Top of Entries supplied

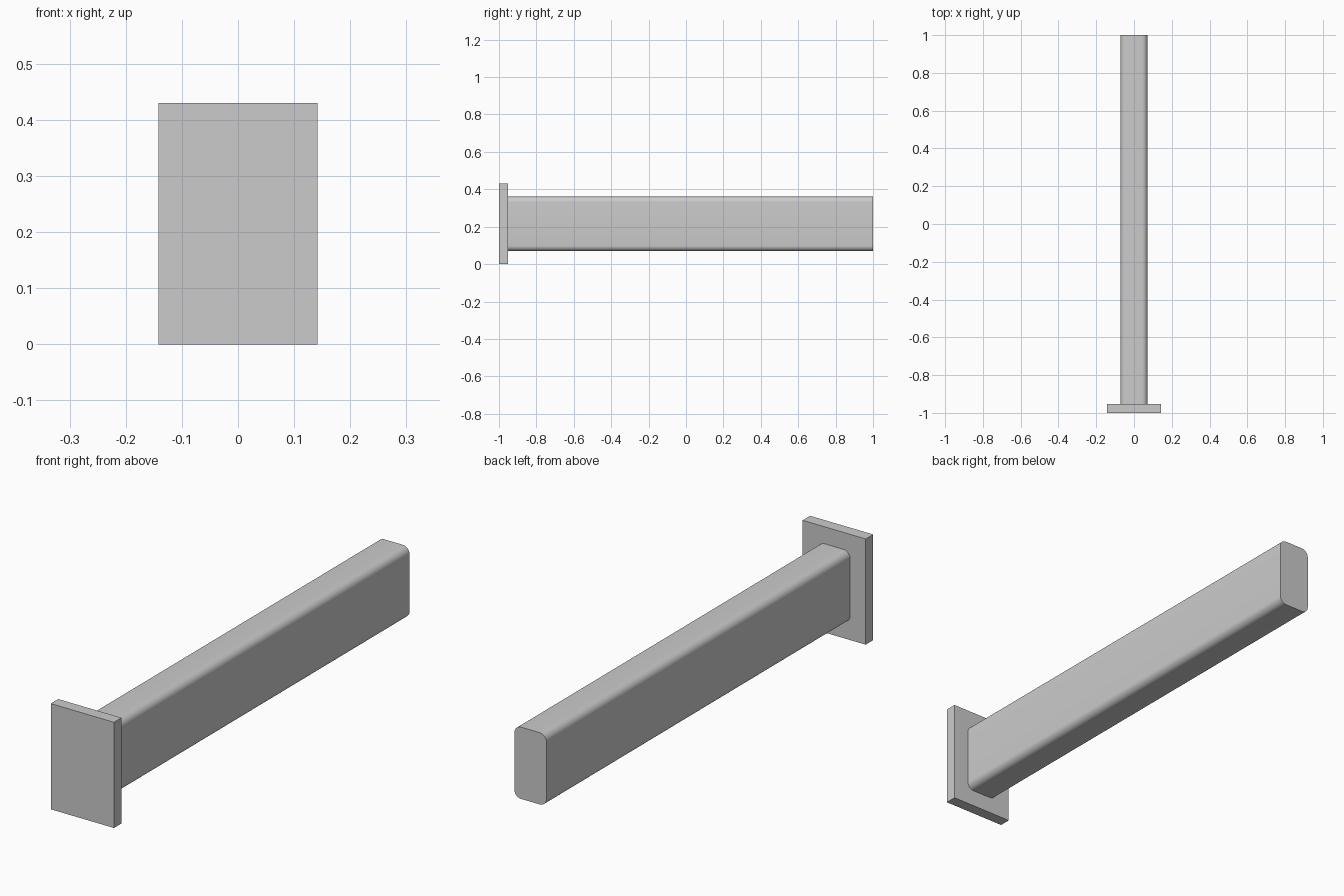
import bpy
import bmesh
from mathutils import Vector

cube = bpy.data.objects.get("Cube")
if cube:
    bpy.data.objects.remove(cube, do_unlink=True)

# Single plain grey
grey = bpy.data.materials.new("plain_grey")
grey.use_nodes = True
colour = (0.6, 0.6, 0.6, 1)
grey.diffuse_color = colour
grey.node_tree.nodes["Principled BSDF"].inputs["Base Color"].default_value = colour

MID_Z = 0.215


def box(name, width, height, y0, y1, radius=0):
    """Box along y, optionally with its four long edges rounded."""
    bm = bmesh.new()
    bmesh.ops.create_cube(bm, size=1)
    bmesh.ops.scale(bm, vec=Vector((width, y1 - y0, height)), verts=bm.verts)
    bmesh.ops.translate(bm, vec=Vector((0, (y0 + y1) / 2, MID_Z)), verts=bm.verts)
    if radius:
        long_edges = [e for e in bm.edges
                      if abs(e.verts[0].co.y - e.verts[1].co.y) > 0.1]
        bmesh.ops.bevel(bm, geom=long_edges, offset=radius, segments=8,
                        profile=0.5, affect='EDGES')
    mesh = bpy.data.meshes.new(name)
    bm.to_mesh(mesh)
    bm.free()
    mesh.materials.append(grey)
    obj = bpy.data.objects.new(name, mesh)
    bpy.context.collection.objects.link(obj)
    return obj


# Flat mounting plate at the front
box("end_plate", 0.284, 0.43, -1, -0.952)

# Long rounded bar behind it
bar = box("rounded_bar", 0.144, 0.292, -0.952, 1, radius=0.03)
bpy.ops.object.select_all(action='DESELECT')
bar.select_set(True)
bpy.context.view_layer.objects.active = bar
bpy.ops.object.shade_smooth_by_angle(angle=0.6)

Bottom of Entries supplied

Problem details » Could you reproduce the lines above, from the one that holds "grey.diffuse_color = colour" through the last, exactly as they stand?

Exercise solution »
grey.diffuse_color = colour
grey.node_tree.nodes["Principled BSDF"].inputs["Base Color"].default_value = colour

MID_Z = 0.215


def box(name, width, height, y0, y1, radius=0):
    """Box along y, optionally with its four long edges rounded."""
    bm = bmesh.new()
    bmesh.ops.create_cube(bm, size=1)
    bmesh.ops.scale(bm, vec=Vector((width, y1 - y0, height)), verts=bm.verts)
    bmesh.ops.translate(bm, vec=Vector((0, (y0 + y1) / 2, MID_Z)), verts=bm.verts)
    if radius:
        long_edges = [e for e in bm.edges
                      if abs(e.verts[0].co.y - e.verts[1].co.y) > 0.1]
        bmesh.ops.bevel(bm, geom=long_edges, offset=radius, segments=8,
                        profile=0.5, affect='EDGES')
    mesh = bpy.data.meshes.new(name)
    bm.to_mesh(mesh)
    bm.free()
    mesh.materials.append(grey)
    obj = bpy.data.objects.new(name, mesh)
    bpy.context.collection.objects.link(obj)
    return obj


# Flat mounting plate at the front
box("end_plate", 0.284, 0.43, -1, -0.952)

# Long rounded bar behind it
bar = box("rounded_bar", 0.144, 0.292, -0.952, 1, radius=0.03)
bpy.ops.object.select_all(action='DESELECT')
bar.select_set(True)
bpy.context.view_layer.objects.active = bar
bpy.ops.object.shade_smooth_by_angle(angle=0.6)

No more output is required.